The Proximity of Conversation, mixed media on unstretched raw linen, bamboo, paracord, carabiners,2015, 65 x 60 inches
How did you get into debt?
I slowly accumulated debt as an undergraduate working full time for four years. It was incredibly difficult but I finished my BFA with $40,000 in debt in 2011. Unable to find a full time job, I worked a few part time jobs and did side gigs constantly. With the understanding that an MFA was the route to steady work as a professor and exhausted from working so many jobs I moved to California to attend CalArts. My savings was depleted from the move and I lived in my van at first. Although I was loosely promised good scholarships for grad school, they never materialized. After my first year I nearly dropped out. I was unable to find a paid job over the summer and nearly became homeless. Begging the school to institute a transparent scholarship process and needs based scholarships was ridiculed by administrators. CalArts added $100,000 to my debt.
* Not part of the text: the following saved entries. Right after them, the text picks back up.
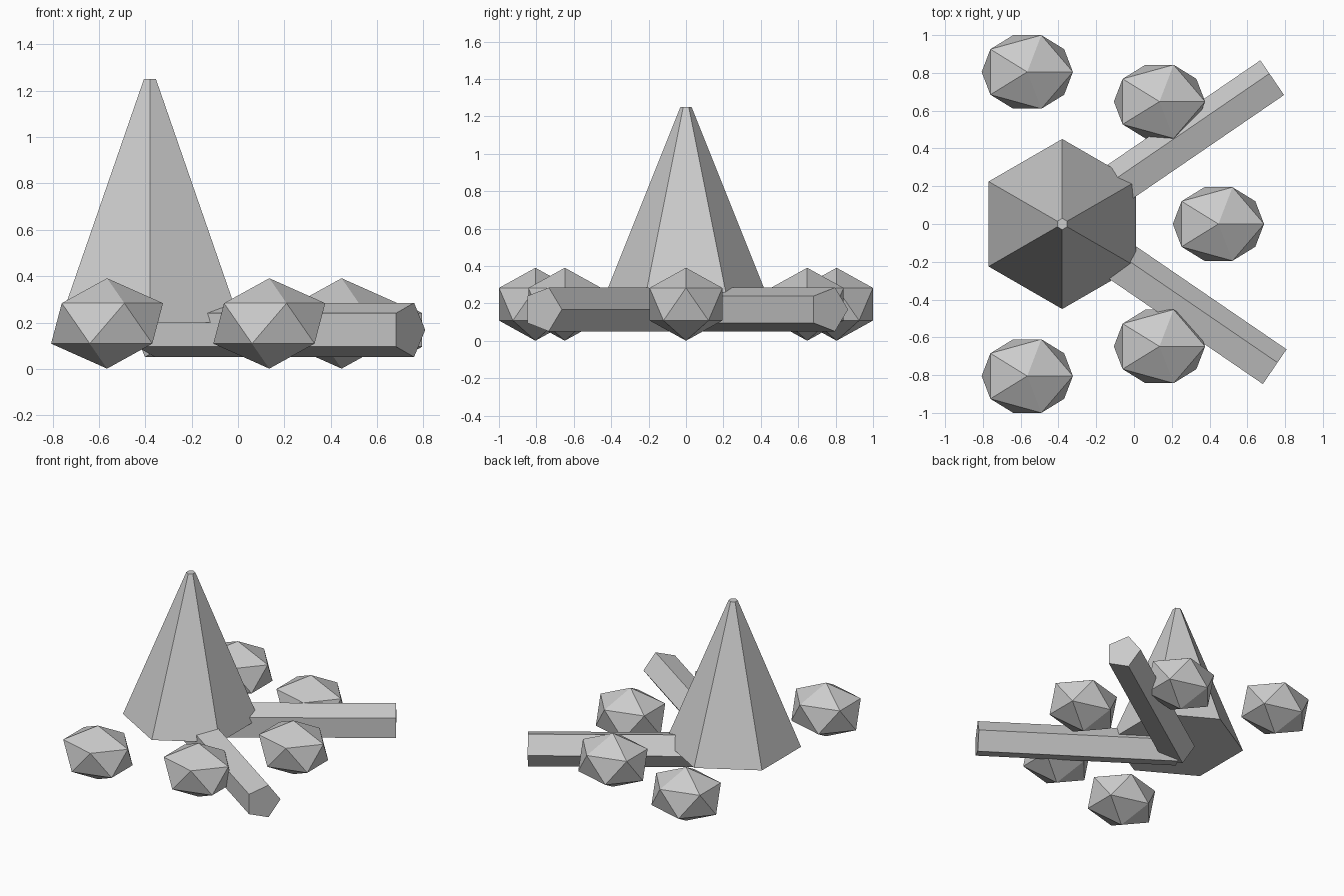
import bpy, bmesh, math
from mathutils import Matrix

if "Cube" in bpy.data.objects:
    bpy.data.objects.remove(bpy.data.objects["Cube"])

# single flat grey
grey = bpy.data.materials.new("plain grey")
grey.diffuse_color = (0.6, 0.6, 0.6, 1)
grey.use_nodes = True
grey.node_tree.nodes["Principled BSDF"].inputs["Base Color"].default_value = grey.diffuse_color

FIRE = (-0.38, 0.0)          # fire centre, where the logs meet


def add_object(name, bm, matrix):
    bmesh.ops.recalc_face_normals(bm, faces=bm.faces)
    mesh = bpy.data.meshes.new(name)
    bm.to_mesh(mesh)
    bm.free()
    mesh.transform(matrix)
    mesh.materials.append(grey)
    obj = bpy.data.objects.new(name, mesh)
    bpy.context.collection.objects.link(obj)
    return obj


def frustum(sides, r0, r1, length):
    """Capped tapered prism along +z, first corner towards +y."""
    bm = bmesh.new()
    rings = []
    for r, z in ((r0, 0), (r1, length)):
        angles = [2 * math.pi * i / sides for i in range(sides)]
        rings.append([bm.verts.new((r * math.sin(a), r * math.cos(a), z)) for a in angles])
    low, high = rings
    bm.faces.new(low[::-1])
    bm.faces.new(high)
    for i in range(sides):
        j = (i + 1) % sides
        bm.faces.new((low[i], low[j], high[j], high[i]))
    return bm


# flame: tall six-sided spike
add_object("flame", frustum(6, 0.45, 0.03, 1.05),
           Matrix.Translation((*FIRE, 0.2)))

# logs: five-sided, spreading from below the flame
for side, sign in (("back", 1), ("front", -1)):
    place = (Matrix.Translation((*FIRE, 0.168))
             @ Matrix.Rotation(sign * 0.6, 4, 'Z')
             @ Matrix.Rotation(math.pi / 2, 4, 'Y'))
    add_object(side + "_log", frustum(5, 0.123, 0.123, 1.355), place)

# stones: stretched icosahedra in an arc
spots = [(-0.565, 0.805), (0.135, 0.648), (0.447, 0), (0.135, -0.648), (-0.565, -0.805)]
for i, (x, y) in enumerate(spots):
    bm = bmesh.new()
    bmesh.ops.create_icosphere(bm, subdivisions=1, radius=1)
    add_object(f"stone_{i + 1}", bm,
               Matrix.Translation((x, y, 0.196)) @ Matrix.Diagonal((0.27, 0.229, 0.195, 1)))
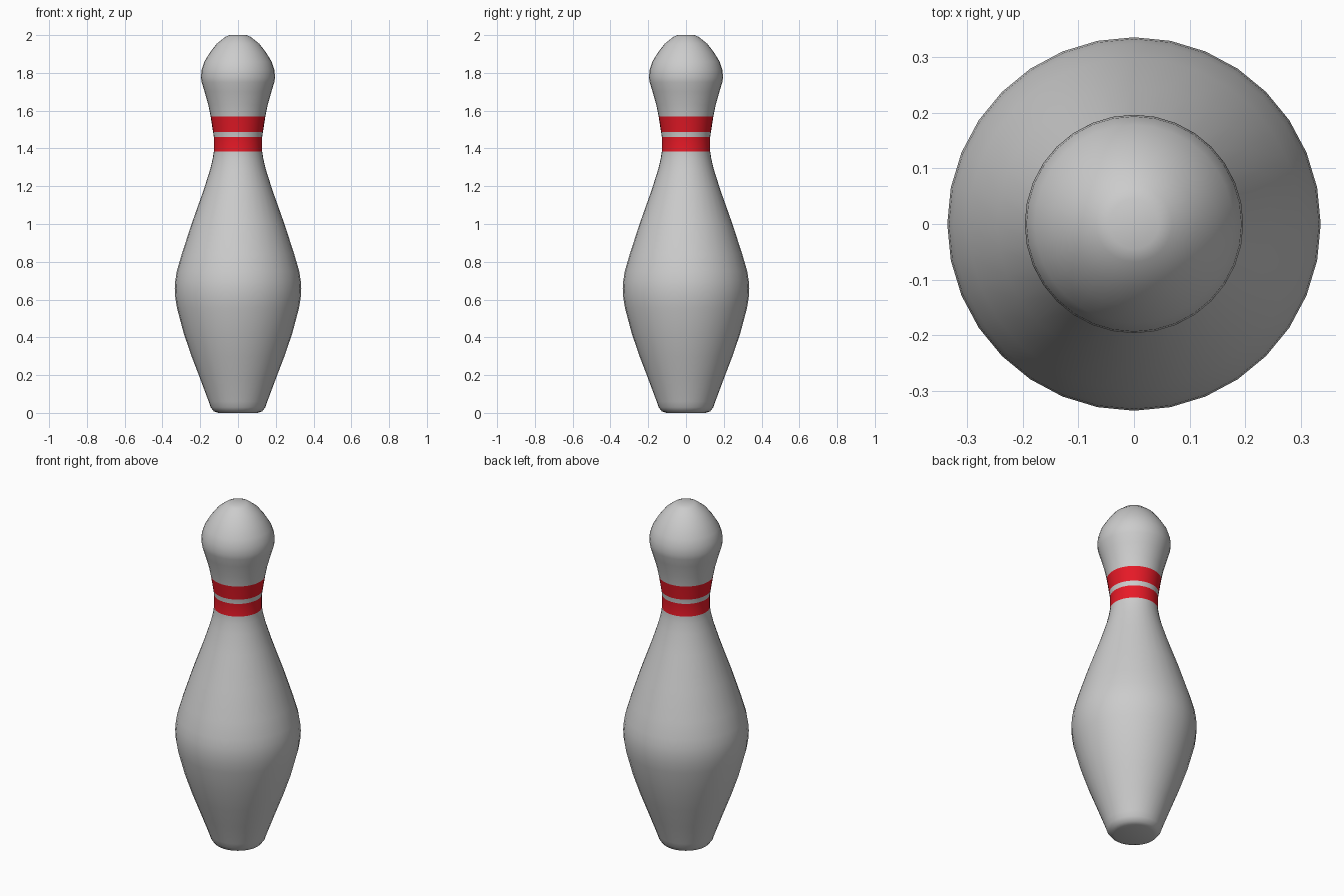
import bpy, bmesh, math

if "Cube" in bpy.data.objects:
    bpy.data.objects.remove(bpy.data.objects["Cube"])

SIDES = 32

# Silhouette from base to crown: (radius, height)
PROFILE = [
    (0.105, 0.0), (0.128, 0.008), (0.145, 0.03), (0.155, 0.06), (0.2, 0.18),
    (0.246, 0.30), (0.287, 0.42), (0.323, 0.555), (0.332, 0.61), (0.335, 0.66),
    (0.332, 0.70), (0.324, 0.75), (0.298, 0.84), (0.246, 1.0), (0.182, 1.18),
    (0.147, 1.29), (0.134, 1.345), (0.128, 1.385), (0.128, 1.46),
    (0.132, 1.487), (0.145, 1.57), (0.157, 1.63), (0.177, 1.70),
    (0.192, 1.75), (0.196, 1.775), (0.193, 1.815), (0.178, 1.86),
    (0.147, 1.91), (0.112, 1.955), (0.068, 1.99), (0.045, 2.0),
]
# Painted neck bands: start heights of the red rows
BANDS = (1.385, 1.487)


def material(name, color):
    mat = bpy.data.materials.new(name)
    mat.diffuse_color = color
    mat.use_nodes = True
    mat.node_tree.nodes["Principled BSDF"].inputs["Base Color"].default_value = mat.diffuse_color
    return mat


# Lathe the pin body
bm = bmesh.new()
rings = []
for r, z in PROFILE:
    angles = [2 * math.pi * i / SIDES for i in range(SIDES)]
    rings.append([bm.verts.new((r * math.cos(a), r * math.sin(a), z)) for a in angles])
for (r, z), low, high in zip(PROFILE, rings, rings[1:]):
    for i in range(SIDES):
        j = (i + 1) % SIDES
        face = bm.faces.new((low[i], low[j], high[j], high[i]))
        face.material_index = 1 if z in BANDS else 0

# Flat base and crown
bm.faces.new(rings[0][::-1])
bm.faces.new(rings[-1])
for face in bm.faces:
    face.smooth = True

mesh = bpy.data.meshes.new("bowling_pin")
bm.to_mesh(mesh)
bm.free()
mesh.materials.append(material("white_coat", (0.8, 0.8, 0.8, 1)))
mesh.materials.append(material("red_band", (0.8, 0.01, 0.02, 1)))
pin = bpy.data.objects.new("bowling_pin", mesh)
bpy.context.collection.objects.link(pin)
Pathological Optimism, animated projection, acrylic on unstretched raw canvas, grommets, bamboo, paracord, carabiners 2015 56 x 146 inches
How does your economic reality effect your art?
My current and seemingly endless economic reality profoundly affects not only my ability to make art but the kind of art I create. Some days I am barely able to function due to exhaustion from working so much and stress from worrying about looming homelessness and debt. I dream about being able to slather on thick layers of paint and buy expensive canvases and supports. Most of my brushes are very ragged. I often make work on with garbage. When putting paint on a palette mixing a color that turns out wrong or accidentally having paint dry causes panic. It’s too expensive to waste. I dream of a time when I can work for days without interruption. Instead I sneak in an hour here or there in-between gigs and applying for more work. My notebooks are filled with ideas that I will never be able to make. I have stayed in abusive relationships before so I had the stability of a place to live. One man I was with destroyed a number of my works and pawned most of my best tools. He took a number of my works with him and I never saw them again.
Medusa Tells Her Own Story, mixed media on unstretched primed canvas, aluminum, carabiners, stainless steel bolts, 2016, 38 x 40.5 inches
Would your work look different if you weren't in debt?:
The chaos of poverty, debt and constantly struggling to survive is an ever-present distraction from making artwork. It takes a toll and manifests in severe depression, destruction of relationships, chronic illnesses, inefficiency and eventually job losses. Unable to find consistent work, many millennials work gig work and that takes DAILY hustling for jobs. I can only dream about the art I could make if I didn’t have debt and poverty hanging over my head. I took a temporary job working 60+ hours a week but the payments on my government only loans took 20% of my pay and housing was 60%. There was nothing left and I quit when my health started to fail. I would be able to paint every day. Maybe I would have a studio. Maybe I would feel as if I could think clearly.
Mickey Leaks- Crashing the Board Meeting- (Documentation, a campaign protesting high tuition and lack of transparency at Cal Arts) 2013-2015